Sexual dysfunction refers to a variety of problems that people can experience, that prevents them from experiencing satisfaction during or around sex. This includes issues with desire and low libido, arousal (such as erectile dysfunction or premature ejaculation), problems that affect a person’s ability to achieve orgasm or climax, and pain during sex.
The causes of sexual dysfunction are diverse, and ageing is associated with several changes that can impact sexual function. These include reductions in sex hormone levels, testosterone and oestrogen, a reduced frequency and quality of erections, reductions in the sensitivity of the sexual organs and nipples.

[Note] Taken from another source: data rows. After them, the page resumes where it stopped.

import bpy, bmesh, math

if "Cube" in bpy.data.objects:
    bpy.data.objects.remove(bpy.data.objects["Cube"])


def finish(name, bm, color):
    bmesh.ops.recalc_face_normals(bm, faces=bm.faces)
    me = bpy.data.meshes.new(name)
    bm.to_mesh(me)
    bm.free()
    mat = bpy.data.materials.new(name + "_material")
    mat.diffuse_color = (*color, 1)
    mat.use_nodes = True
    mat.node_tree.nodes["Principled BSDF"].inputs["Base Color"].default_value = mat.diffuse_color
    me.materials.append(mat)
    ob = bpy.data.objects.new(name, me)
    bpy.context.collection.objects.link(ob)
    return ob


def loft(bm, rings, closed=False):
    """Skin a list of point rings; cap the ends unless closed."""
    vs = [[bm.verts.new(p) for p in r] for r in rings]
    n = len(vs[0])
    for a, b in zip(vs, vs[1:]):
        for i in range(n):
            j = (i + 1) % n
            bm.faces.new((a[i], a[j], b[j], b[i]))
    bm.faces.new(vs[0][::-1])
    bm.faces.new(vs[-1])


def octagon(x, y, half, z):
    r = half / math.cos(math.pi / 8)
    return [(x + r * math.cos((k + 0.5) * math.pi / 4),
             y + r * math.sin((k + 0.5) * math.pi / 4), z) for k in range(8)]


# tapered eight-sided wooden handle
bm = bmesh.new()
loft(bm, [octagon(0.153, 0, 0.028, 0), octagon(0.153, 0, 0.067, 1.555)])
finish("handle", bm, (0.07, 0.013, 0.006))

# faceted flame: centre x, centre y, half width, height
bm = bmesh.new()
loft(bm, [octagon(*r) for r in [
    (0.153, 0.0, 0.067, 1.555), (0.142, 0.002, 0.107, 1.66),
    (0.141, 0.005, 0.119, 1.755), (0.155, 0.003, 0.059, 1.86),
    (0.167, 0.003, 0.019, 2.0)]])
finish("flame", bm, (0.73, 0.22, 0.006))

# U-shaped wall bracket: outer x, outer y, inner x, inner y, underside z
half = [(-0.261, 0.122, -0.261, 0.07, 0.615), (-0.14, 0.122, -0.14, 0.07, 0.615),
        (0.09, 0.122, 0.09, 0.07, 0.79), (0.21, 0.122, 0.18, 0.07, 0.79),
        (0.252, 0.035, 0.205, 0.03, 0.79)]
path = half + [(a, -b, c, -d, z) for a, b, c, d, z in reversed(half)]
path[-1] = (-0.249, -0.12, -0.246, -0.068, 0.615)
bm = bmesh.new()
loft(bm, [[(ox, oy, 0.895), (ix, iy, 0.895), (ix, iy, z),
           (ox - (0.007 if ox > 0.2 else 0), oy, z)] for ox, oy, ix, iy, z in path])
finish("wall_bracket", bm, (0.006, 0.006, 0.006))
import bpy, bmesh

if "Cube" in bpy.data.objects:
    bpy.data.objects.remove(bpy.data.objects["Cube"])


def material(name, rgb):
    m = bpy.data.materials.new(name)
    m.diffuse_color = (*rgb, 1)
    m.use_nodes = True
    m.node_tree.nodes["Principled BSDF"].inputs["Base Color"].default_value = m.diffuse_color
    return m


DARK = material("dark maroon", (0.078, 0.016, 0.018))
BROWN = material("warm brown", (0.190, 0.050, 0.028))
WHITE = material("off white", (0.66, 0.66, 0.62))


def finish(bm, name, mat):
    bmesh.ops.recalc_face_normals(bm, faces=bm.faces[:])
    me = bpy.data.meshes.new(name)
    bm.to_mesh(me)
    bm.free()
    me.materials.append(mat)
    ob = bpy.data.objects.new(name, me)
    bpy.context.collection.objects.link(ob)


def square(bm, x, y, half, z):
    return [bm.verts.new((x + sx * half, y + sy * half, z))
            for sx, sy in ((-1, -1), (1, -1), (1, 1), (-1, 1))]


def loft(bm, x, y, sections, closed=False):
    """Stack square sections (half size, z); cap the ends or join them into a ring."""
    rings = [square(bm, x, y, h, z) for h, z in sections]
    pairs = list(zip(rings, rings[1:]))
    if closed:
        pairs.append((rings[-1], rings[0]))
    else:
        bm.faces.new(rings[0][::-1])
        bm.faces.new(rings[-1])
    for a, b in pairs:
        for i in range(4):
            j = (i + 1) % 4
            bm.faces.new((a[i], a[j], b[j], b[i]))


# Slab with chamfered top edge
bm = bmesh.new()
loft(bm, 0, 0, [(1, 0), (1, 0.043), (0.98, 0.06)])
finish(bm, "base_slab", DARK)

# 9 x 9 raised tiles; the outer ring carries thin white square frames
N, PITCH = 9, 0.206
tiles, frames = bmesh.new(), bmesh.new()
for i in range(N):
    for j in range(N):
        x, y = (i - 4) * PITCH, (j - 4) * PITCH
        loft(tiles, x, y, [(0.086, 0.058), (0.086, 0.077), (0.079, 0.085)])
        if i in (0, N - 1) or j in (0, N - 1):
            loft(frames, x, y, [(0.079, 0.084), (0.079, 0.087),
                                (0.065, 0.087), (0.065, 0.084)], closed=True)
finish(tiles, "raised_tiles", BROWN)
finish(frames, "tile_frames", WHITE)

Medical illnesses can influence sexual function, by changing the blood flow or nerve function of the sexual organs, including heart and vascular disease, cancer, diabetes, neurological problems, drug and alcohol use. Some medications can also contribute to sexual dysfunction. Additionally, psychological factors, including existing mental health conditions and treatments, work, financial or relationship stressors can also contribute to difficulties with sexual performance.
Importance for PLHIV50+

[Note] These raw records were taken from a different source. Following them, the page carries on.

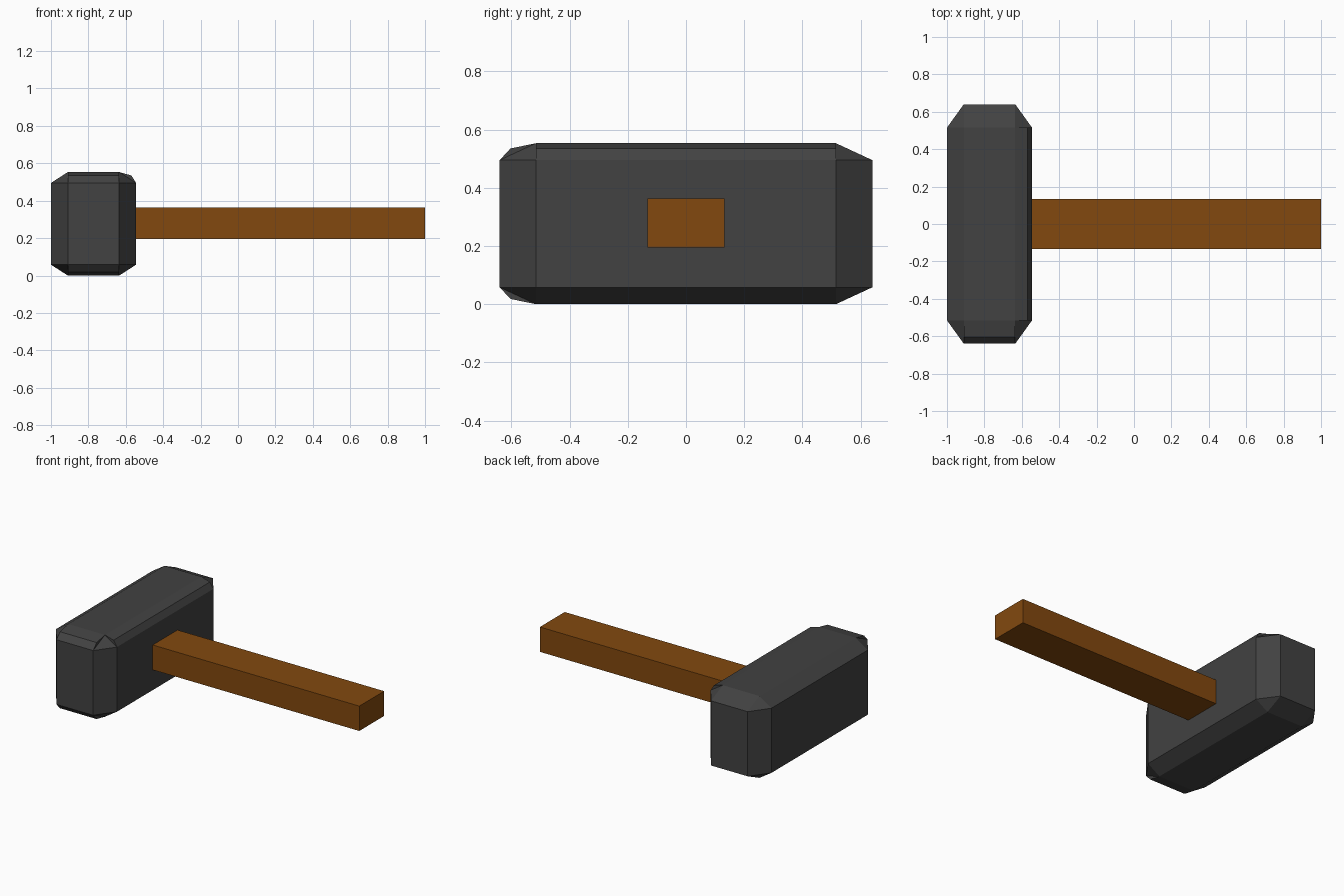
import bpy, bmesh
from mathutils import Vector

cube = bpy.data.objects.get("Cube")
if cube:
    bpy.data.objects.remove(cube, do_unlink=True)


def material(name, color):
    mat = bpy.data.materials.new(name)
    mat.use_nodes = True
    mat.diffuse_color = color
    mat.node_tree.nodes["Principled BSDF"].inputs["Base Color"].default_value = color
    return mat


def add_object(name, bm, mat):
    bmesh.ops.recalc_face_normals(bm, faces=bm.faces)
    mesh = bpy.data.meshes.new(name)
    bm.to_mesh(mesh)
    bm.free()
    mesh.materials.append(mat)
    obj = bpy.data.objects.new(name, mesh)
    bpy.context.collection.objects.link(obj)
    return obj


def raise_ridge(bm, direction, axis, across, height):
    """Swap the chamfer facing a direction for two facets meeting at a ridge."""
    face = max(bm.faces, key=lambda f: f.normal.dot(direction))
    middle = face.calc_center_median().z
    along = 1 - axis
    verts = sorted(face.verts, key=lambda v: v.co[along])
    ends = [sorted(pair, key=lambda v: abs(v.co.z - middle * 2 + face.calc_center_median().z))
            for pair in (verts[:2], verts[2:])]
    # Within each end, put the vertex lying on the flat top or bottom first
    ends = [sorted(pair, key=lambda v: abs(v.co[axis] - across), reverse=True) for pair in ends]
    bm.faces.remove(face)
    ridge = []
    for inner, outer in ends:
        co = inner.co.copy()
        co[axis], co.z = across, height
        tip = bm.verts.new(co)
        ridge.append(tip)
        bm.faces.new((inner, tip, outer))
    (in_a, out_a), (in_b, out_b) = ends
    bm.faces.new((in_a, in_b, ridge[1], ridge[0]))
    bm.faces.new((ridge[0], ridge[1], out_b, out_a))


iron = material("dark iron", (0.054, 0.054, 0.054, 1))
wood = material("brown wood", (0.225, 0.066, 0.0045, 1))

# Head: a block with every edge chamfered and every corner cut
bm = bmesh.new()
outer_x, inner_x = (-1.0, -0.545), (-0.91, -0.635)
outer_z, inner_z = (0.0, 0.553), (0.058, 0.495)
for i in (0, 1):
    for sign in (-1, 1):
        for k in (0, 1):
            bm.verts.new((outer_x[i], sign * 0.515, inner_z[k]))
            bm.verts.new((inner_x[i], sign * 0.64, inner_z[k]))
            bm.verts.new((inner_x[i], sign * 0.515, outer_z[k]))
bmesh.ops.convex_hull(bm, input=bm.verts)
bmesh.ops.dissolve_limit(bm, angle_limit=0.01, verts=bm.verts, edges=bm.edges)
bm.normal_update()

# Raised double chamfers on the front edges and the handle-side top edge
raise_ridge(bm, Vector((0, -0.42, 0.91)), 1, -0.603, 0.535)
raise_ridge(bm, Vector((0, -0.42, -0.91)), 1, -0.603, 0.018)
raise_ridge(bm, Vector((0.54, 0, 0.84)), 0, -0.57, 0.535)
add_object("hammer_head", bm, iron)

# Handle: a plain square-cut bar
bm = bmesh.new()
bmesh.ops.create_cube(bm, size=1)
bmesh.ops.scale(bm, vec=(1.57, 0.265, 0.168), verts=bm.verts)
bmesh.ops.translate(bm, vec=(0.215, 0, 0.279), verts=bm.verts)
add_object("handle", bm, wood)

Sexual dysfunction is common, affecting approximately 1 in 3 men, and 1 in 2 women. It increases with age, with up to 75% of people over the age of 70 reporting some form of sexual dysfunction. Although being on antiviral medication with and undetectable HIV viral load prevents HIV transmission, a concern which previously may have contributed to anxiety around sex, up to 50% of people living with HIV report being dissatisfied with sex.
The diagnosis of sexual dysfunction comes about when a person alerts their clinician to a concern around their own or partner’s enjoyment of sex. To explore this, the healthcare provider may ask a series of questions to try to work out the cause and contributing factors, and conduct a thorough physical examination. Sometimes, blood tests can be helpful to identify other medical problems that might be contributing.